    Yup, memorable. That's for sure. I couldn't understand first time around why the mom was crawling like a snake at the end, but it made sense upon rewatching as she is the same one as the one starting the commercial. A cycle if you like and also to push this really hard into symbolist and Lacan-ian area a rebirth! (snake shedding its skin and all, OS becoming a "new" thing etc)

    I might be reading too much into it. :-D

  18. neisha,

    thanks for chiming in, I'm grateful for your sake as well. Ah, sunshine, palms and freedom. Magical tagline. How could they not sell with that?
    Sounds nice.
    Some of the Axe things are vile, I can't understand how boys hadn't objected to them for so long. Then again they had genius (and highly non PC) advertising that was super catchy! ;-)

  19. M,

    it's almost the same here too, M, but if the US ads and spray cans become the norm, I'm sure that will change. It might be time to, too! (tired of the Axe)

  20. Rose,

    it is exactly as you say.
    From several small hints (see above my commentary) I think they know exactly what they're doing and to a teenager their parents are "so uncool" (even when they're cool) that they can't stoop to think that this was around for so much longer than their biological age. They're nicely playing on all angles.

    Additional thought:
    Even the dads will be having a laugh and taking a can off the shelf for their sons when buying at the drugstore/supermakert, if it is to grab their sons off the maternal "tight" hug of the snake (see a pattern?) that suppresses their sons' "manhood".

  21. annemariec08:31

    Thanks for your thoughtful reply. I'm raking my memory of parent events at my son's high school to recall any f@cks, but just about all the mums seem the serious types, not surprising in a city dominated by universities and public service. So we are all frumps I guess, but at least the boys' lives are full of good role models, even if they are not aware of it yet!
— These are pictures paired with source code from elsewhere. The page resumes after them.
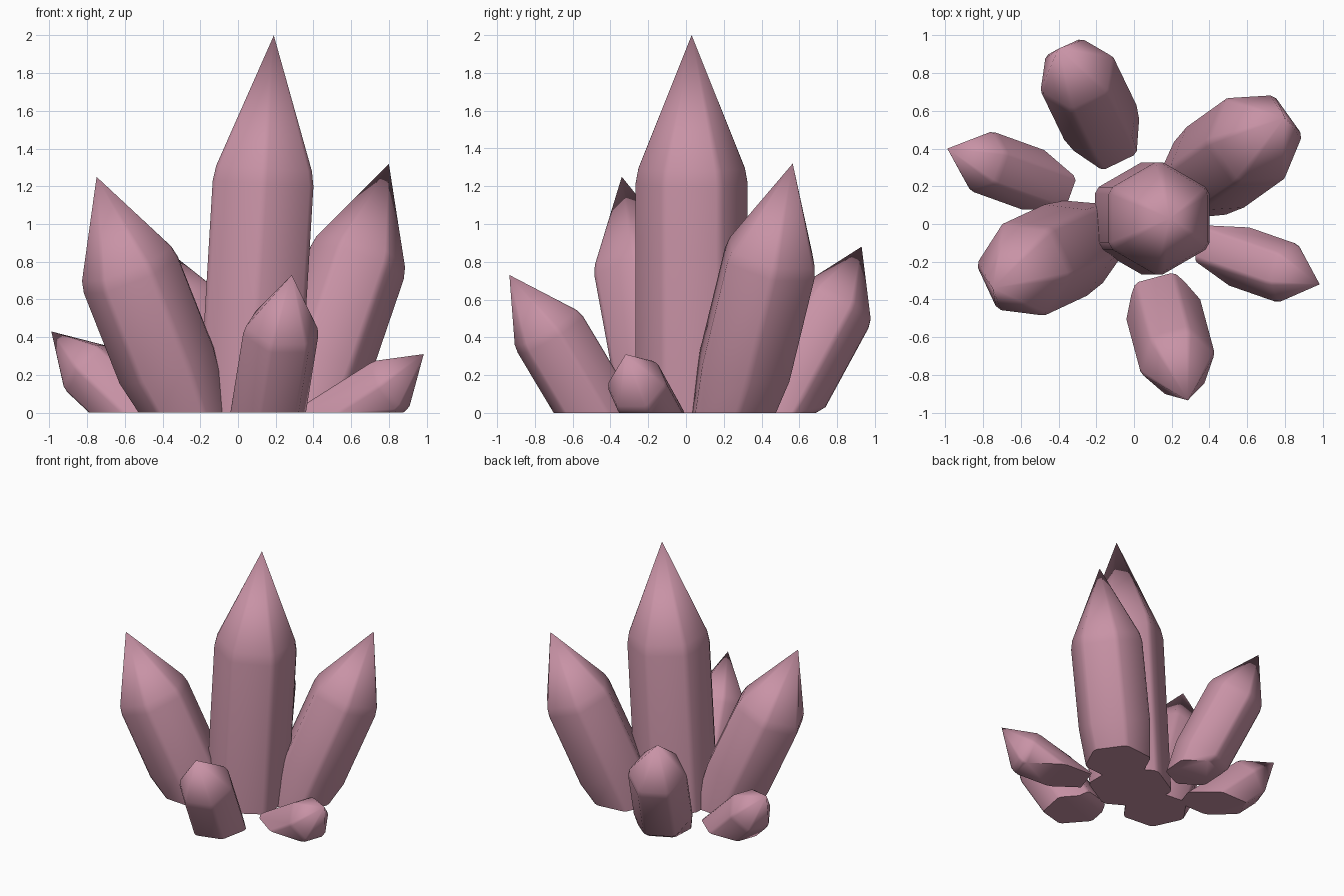
import bpy, bmesh, math
from mathutils import Vector

cube = bpy.data.objects.get("Cube")
if cube:
    bpy.data.objects.remove(cube, do_unlink=True)

# Single dusty pink mineral colour
COLOUR = (0.58, 0.29, 0.38, 1.0)
pink = bpy.data.materials.new("dusty_pink")
pink.use_nodes = True
pink.diffuse_color = COLOUR
bsdf = pink.node_tree.nodes["Principled BSDF"]
bsdf.inputs["Base Color"].default_value = COLOUR
bsdf.inputs["Roughness"].default_value = 0.6


def hexagon(softness=0.08):
    """Unit hexagon whose corners are each split into a narrow chamfer."""
    corners = [Vector((math.cos(i * math.pi / 3), math.sin(i * math.pi / 3))) for i in range(6)]
    points = []
    for i, c in enumerate(corners):
        points += [c.lerp(corners[i - 1], softness), c.lerp(corners[(i + 1) % 6], softness)]
    return points


def crystal(name, ground, shoulder, tip, radius, base_height):
    ground, shoulder, tip = Vector((*ground, 0)), Vector(shoulder), Vector(tip)
    axis = (shoulder - ground).normalized()
    # One pair of corners is level, at right angles to the lean
    side = Vector((0, 0, 1)).cross(axis).normalized()
    up = axis.cross(side)
    flat = Vector((up.x, up.y, 0)).normalized()
    size = radius * 1.03
    base = ground + axis * (base_height / axis.z)

    # Rings from bottom to shoulder: centre, width, second ring direction
    rings = [(base, size, up),
             (shoulder - axis * radius * 0.12, size, up),
             (shoulder.lerp(tip, 0.06), size * 0.95, up)]
    if base_height > 0:
        foot = ground + Vector((0, 0, -0.01))
        rings.insert(0, (foot, size * 0.9, flat))

    bm = bmesh.new()
    loops = [[bm.verts.new(c + side * p.x * s + v * p.y * s) for p in hexagon()]
             for c, s, v in rings]
    count = len(loops[0])
    for low, high in zip(loops, loops[1:]):
        for i in range(count):
            j = (i + 1) % count
            bm.faces.new((low[i], low[j], high[j], high[i]))
    point = bm.verts.new(tip)
    for i in range(count):
        bm.faces.new((loops[-1][i], loops[-1][(i + 1) % count], point))
    bm.faces.new(loops[0][::-1])

    # Level cut at the ground
    bmesh.ops.bisect_plane(bm, geom=bm.verts[:] + bm.edges[:] + bm.faces[:],
                           plane_co=(0, 0, 0), plane_no=(0, 0, 1), clear_inner=True)
    bmesh.ops.holes_fill(bm, edges=[e for e in bm.edges if e.is_boundary], sides=0)
    bmesh.ops.recalc_face_normals(bm, faces=bm.faces[:])

    mesh = bpy.data.meshes.new(name)
    bm.to_mesh(mesh)
    bm.free()
    mesh.materials.append(pink)
    obj = bpy.data.objects.new(name, mesh)
    bpy.context.collection.objects.link(obj)
    bpy.ops.object.select_all(action="DESELECT")
    obj.select_set(True)
    bpy.context.view_layer.objects.active = obj
    bpy.ops.object.shade_smooth_by_angle(angle=math.radians(42))


# Tall central crystal
crystal("central_crystal", (0.06, 0.03), (0.135, 0.03, 1.25), (0.19, 0.03, 2.0), 0.3, -0.1)
# Two large leaning crystals
crystal("right_large_crystal", (-0.28, -0.10), (-0.58, -0.24, 0.76), (-0.75, -0.34, 1.25), 0.27, 0.25)
crystal("left_large_crystal", (0.36, 0.25), (0.64, 0.45, 0.82), (0.80, 0.565, 1.32), 0.265, 0.25)
# Two medium crystals, back and front
crystal("back_crystal", (-0.15, 0.48), (-0.30, 0.79, 0.57), (-0.40, 0.93, 0.88), 0.215, 0.13)
crystal("front_crystal", (0.16, -0.47), (0.23, -0.73, 0.435), (0.285, -0.935, 0.73), 0.205, -0.06)
# Two small low crystals
crystal("right_small_crystal", (-0.55, 0.24), (-0.80, 0.33, 0.235), (-0.99, 0.40, 0.43), 0.17, -0.12)
crystal("left_small_crystal", (0.58, -0.18), (0.81, -0.26, 0.145), (0.985, -0.32, 0.31), 0.165, -0.1)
    And of course, advertising is all about exploiting stereotypes. Sad but true.

  22. AMC,

    you're welcome.
    I perceive your situation as rather positive, since indeed the boys will grow up to appreciate the whole package instead of just the boobs. :-)

    As to advertising, it all has to do with playing with psychology. That can involve our animal instincts and our laziness, but it can also involve our higher brains. It all hinges on what percentage each is taking in each commercial or concept. ;-)

  23. Anonymous00:14

    Have you all seen this? Old Spice became popular with teenagers in the US (and started cutting into Axe's market share) when this ad came out during the Super Bowl. I think it's quite brilliant:


  24. Anonymous00:16

    Have you all seen this? Old Spice became popular again with teens in the US (and began cutting into Axe's market share) when this ad came out during the Super Bowl in 2010. I think it's quite brilliant:


  25. Anonymous00:18

    Thank you! Old Spice became popular again with teens in the US after the Super Bowl ad in 2010, with the handsome guy in the towel talking directly to wives and girlfriends, "Hello Ladies . . . I'm the man your man could smell like." It was quite brilliant, really!


  26. Anon,

    yes, thank you!
    I believe it's the one I have linked at the bottom "I'm on a horse" which is indeed brilliant stuff!

  27. I love Old Spice OS Signature, but haven't been able to find it in years. Oh, there are sites that want to gouge your wallet, but I'm looking for some reasonable prices.
    If someone can help me, that would be great.

  28. David,

    I hope someone sees this and replies to your quest.
    Thanks for commenting!


Type your comment in the box, choose the Profile option you prefer from the drop down menu, below text box (Anonymous is fine too!) and hit Publish.
And you're set!

This Month's Popular Posts on Perfume Shrine